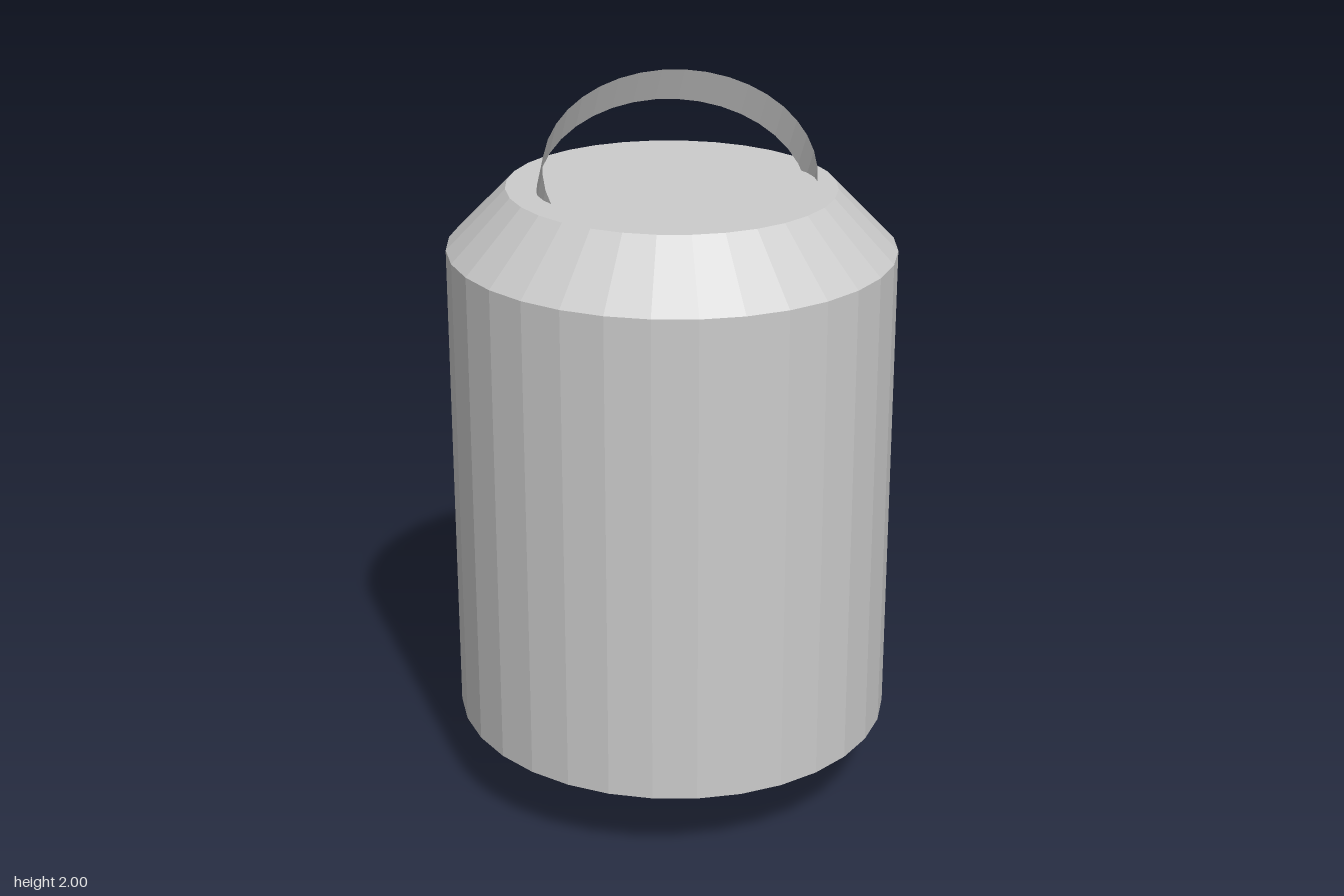
import * as THREE from 'three';

export function createModel() {
  const model = new THREE.Group();

  // Faceted canister: floor, flared base, straight wall, sloped shoulder, flat lid
  const profile = [[0, 0], [0.23, 0], [0.624, 0.21], [0.624, 1.555], [0.457, 1.72], [0, 1.72]]
    .map(([r, y]) => new THREE.Vector2(r, y));
  const body = new THREE.Mesh(
    new THREE.LatheGeometry(profile, 32),
    new THREE.MeshStandardMaterial({ color: 0xcccccc, flatShading: true })
  );
  body.name = 'canisterBody';
  body.scale.x = 0.968; // slightly oval
  model.add(body);

  // Carrying handle: a thin, backward-leaning band between two arched edges
  const steps = 22, overrun = 0.25;
  const positions = [], indices = [];
  for (let i = 0; i <= steps; i++) {
    const t = -overrun + (Math.PI + 2 * overrun) * i / steps;
    const x = 0.377 * Math.cos(t), y = 0.23 * Math.sin(t), z = -0.175 * Math.sin(t);
    positions.push(x + 0.015, y + 1.77, z + 0.045); // upper edge
    positions.push(x + 0.007, y + 1.68, z + 0.002); // lower edge
    if (i < steps) {
      const a = i * 2;
      indices.push(a, a + 1, a + 2, a + 1, a + 3, a + 2);
    }
  }
  const band = new THREE.BufferGeometry();
  band.setAttribute('position', new THREE.Float32BufferAttribute(positions, 3));
  band.setIndex(indices);
  band.computeVertexNormals();
  const handle = new THREE.Mesh(
    band,
    new THREE.MeshStandardMaterial({ color: 0xcccccc, flatShading: true, side: THREE.DoubleSide })
  );
  handle.name = 'handle';
  model.add(handle);

  return model;
}
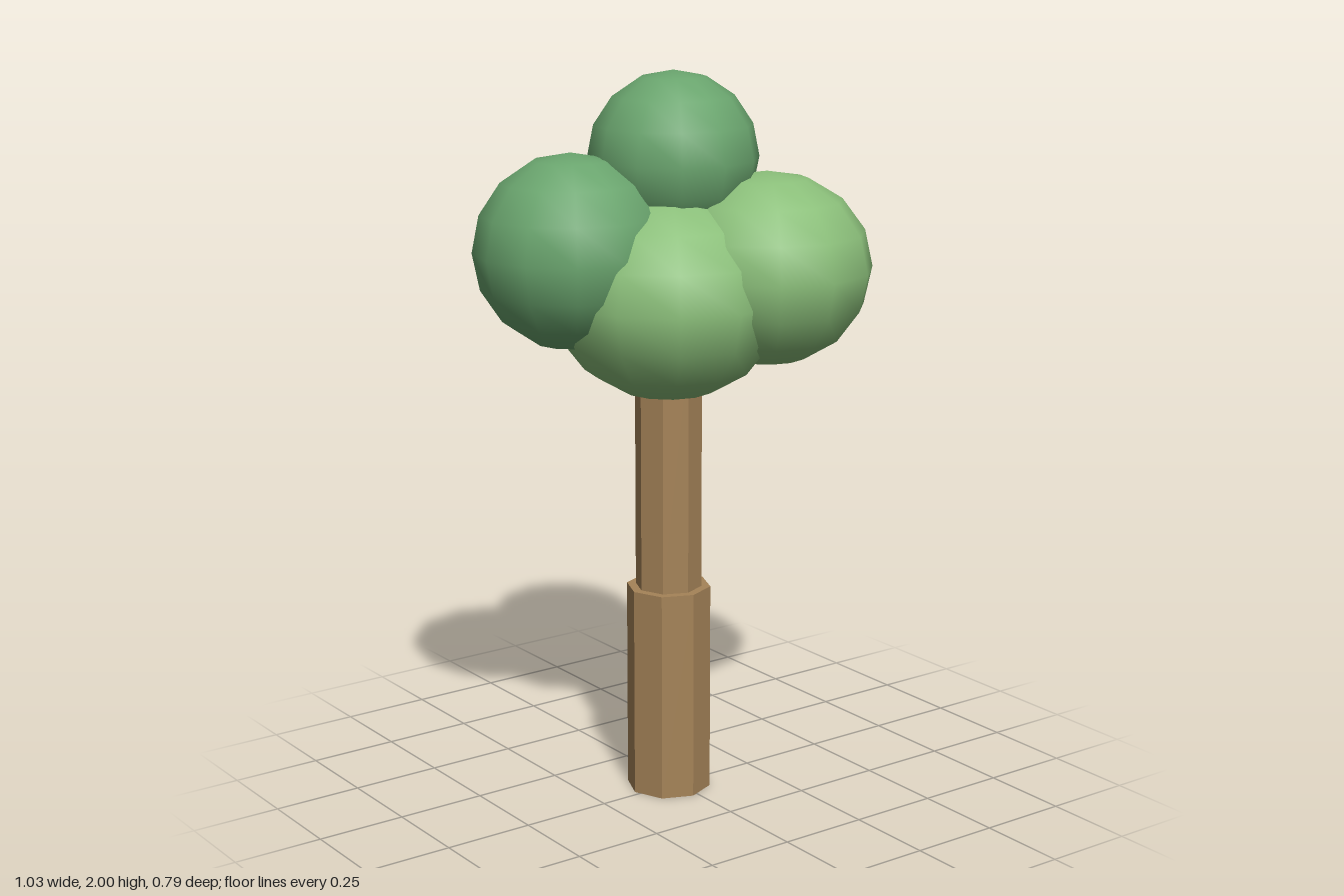
import * as THREE from 'three';

export function createModel() {
  const tree = new THREE.Group();
  tree.name = 'tree';

  const bark = new THREE.MeshStandardMaterial({ color: 0xa58358, flatShading: true });
  const lightLeaf = new THREE.MeshStandardMaterial({ color: 0x8bbf7a });
  const darkLeaf = new THREE.MeshStandardMaterial({ color: 0x6aa56e });

  // Octagonal trunk in two stepped sections; the upper one ends inside the crown
  const trunkX = -0.017, trunkZ = -0.017;
  function addTrunk(name, radius, bottom, top) {
    const mesh = new THREE.Mesh(new THREE.CylinderGeometry(radius, radius, top - bottom, 8), bark);
    mesh.position.set(trunkX, (bottom + top) / 2, trunkZ);
    mesh.name = name;
    tree.add(mesh);
  }
  addTrunk('lowerTrunk', 0.117, 0, 0.59);
  addTrunk('upperTrunk', 0.092, 0.59, 1.25);

  // Crown of overlapping leaf balls, the two lighter ones slightly squashed
  function addLeafBall(name, material, x, y, z, radius, halfHeight) {
    const geometry = new THREE.SphereGeometry(radius, 12, 8);
    geometry.scale(1, halfHeight / radius, 1);
    const mesh = new THREE.Mesh(geometry, material);
    mesh.position.set(x, y, z);
    mesh.name = name;
    tree.add(mesh);
  }
  addLeafBall('centreLeaves', lightLeaf, trunkX, 1.405, trunkZ, 0.323, 0.28);
  addLeafBall('frontLeaves', lightLeaf, 0.22, 1.473, 0.105, 0.291, 0.263);
  addLeafBall('backLeaves', darkLeaf, -0.25, 1.532, -0.135, 0.264, 0.264);
  addLeafBall('topLeaves', darkLeaf, 0.042, 1.767, -0.075, 0.233, 0.233);

  return tree;
}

*Activity:* Reproduce each entry precisely. Leave the pictures out.

*Output of the exercise:*
import * as THREE from 'three';

export function createModel() {
  const model = new THREE.Group();

  // Faceted canister: floor, flared base, straight wall, sloped shoulder, flat lid
  const profile = [[0, 0], [0.23, 0], [0.624, 0.21], [0.624, 1.555], [0.457, 1.72], [0, 1.72]]
    .map(([r, y]) => new THREE.Vector2(r, y));
  const body = new THREE.Mesh(
    new THREE.LatheGeometry(profile, 32),
    new THREE.MeshStandardMaterial({ color: 0xcccccc, flatShading: true })
  );
  body.name = 'canisterBody';
  body.scale.x = 0.968; // slightly oval
  model.add(body);

  // Carrying handle: a thin, backward-leaning band between two arched edges
  const steps = 22, overrun = 0.25;
  const positions = [], indices = [];
  for (let i = 0; i <= steps; i++) {
    const t = -overrun + (Math.PI + 2 * overrun) * i / steps;
    const x = 0.377 * Math.cos(t), y = 0.23 * Math.sin(t), z = -0.175 * Math.sin(t);
    positions.push(x + 0.015, y + 1.77, z + 0.045); // upper edge
    positions.push(x + 0.007, y + 1.68, z + 0.002); // lower edge
    if (i < steps) {
      const a = i * 2;
      indices.push(a, a + 1, a + 2, a + 1, a + 3, a + 2);
    }
  }
  const band = new THREE.BufferGeometry();
  band.setAttribute('position', new THREE.Float32BufferAttribute(positions, 3));
  band.setIndex(indices);
  band.computeVertexNormals();
  const handle = new THREE.Mesh(
    band,
    new THREE.MeshStandardMaterial({ color: 0xcccccc, flatShading: true, side: THREE.DoubleSide })
  );
  handle.name = 'handle';
  model.add(handle);

  return model;
}
import * as THREE from 'three';

export function createModel() {
  const tree = new THREE.Group();
  tree.name = 'tree';

  const bark = new THREE.MeshStandardMaterial({ color: 0xa58358, flatShading: true });
  const lightLeaf = new THREE.MeshStandardMaterial({ color: 0x8bbf7a });
  const darkLeaf = new THREE.MeshStandardMaterial({ color: 0x6aa56e });

  // Octagonal trunk in two stepped sections; the upper one ends inside the crown
  const trunkX = -0.017, trunkZ = -0.017;
  function addTrunk(name, radius, bottom, top) {
    const mesh = new THREE.Mesh(new THREE.CylinderGeometry(radius, radius, top - bottom, 8), bark);
    mesh.position.set(trunkX, (bottom + top) / 2, trunkZ);
    mesh.name = name;
    tree.add(mesh);
  }
  addTrunk('lowerTrunk', 0.117, 0, 0.59);
  addTrunk('upperTrunk', 0.092, 0.59, 1.25);

  // Crown of overlapping leaf balls, the two lighter ones slightly squashed
  function addLeafBall(name, material, x, y, z, radius, halfHeight) {
    const geometry = new THREE.SphereGeometry(radius, 12, 8);
    geometry.scale(1, halfHeight / radius, 1);
    const mesh = new THREE.Mesh(geometry, material);
    mesh.position.set(x, y, z);
    mesh.name = name;
    tree.add(mesh);
  }
  addLeafBall('centreLeaves', lightLeaf, trunkX, 1.405, trunkZ, 0.323, 0.28);
  addLeafBall('frontLeaves', lightLeaf, 0.22, 1.473, 0.105, 0.291, 0.263);
  addLeafBall('backLeaves', darkLeaf, -0.25, 1.532, -0.135, 0.264, 0.264);
  addLeafBall('topLeaves', darkLeaf, 0.042, 1.767, -0.075, 0.233, 0.233);

  return tree;
}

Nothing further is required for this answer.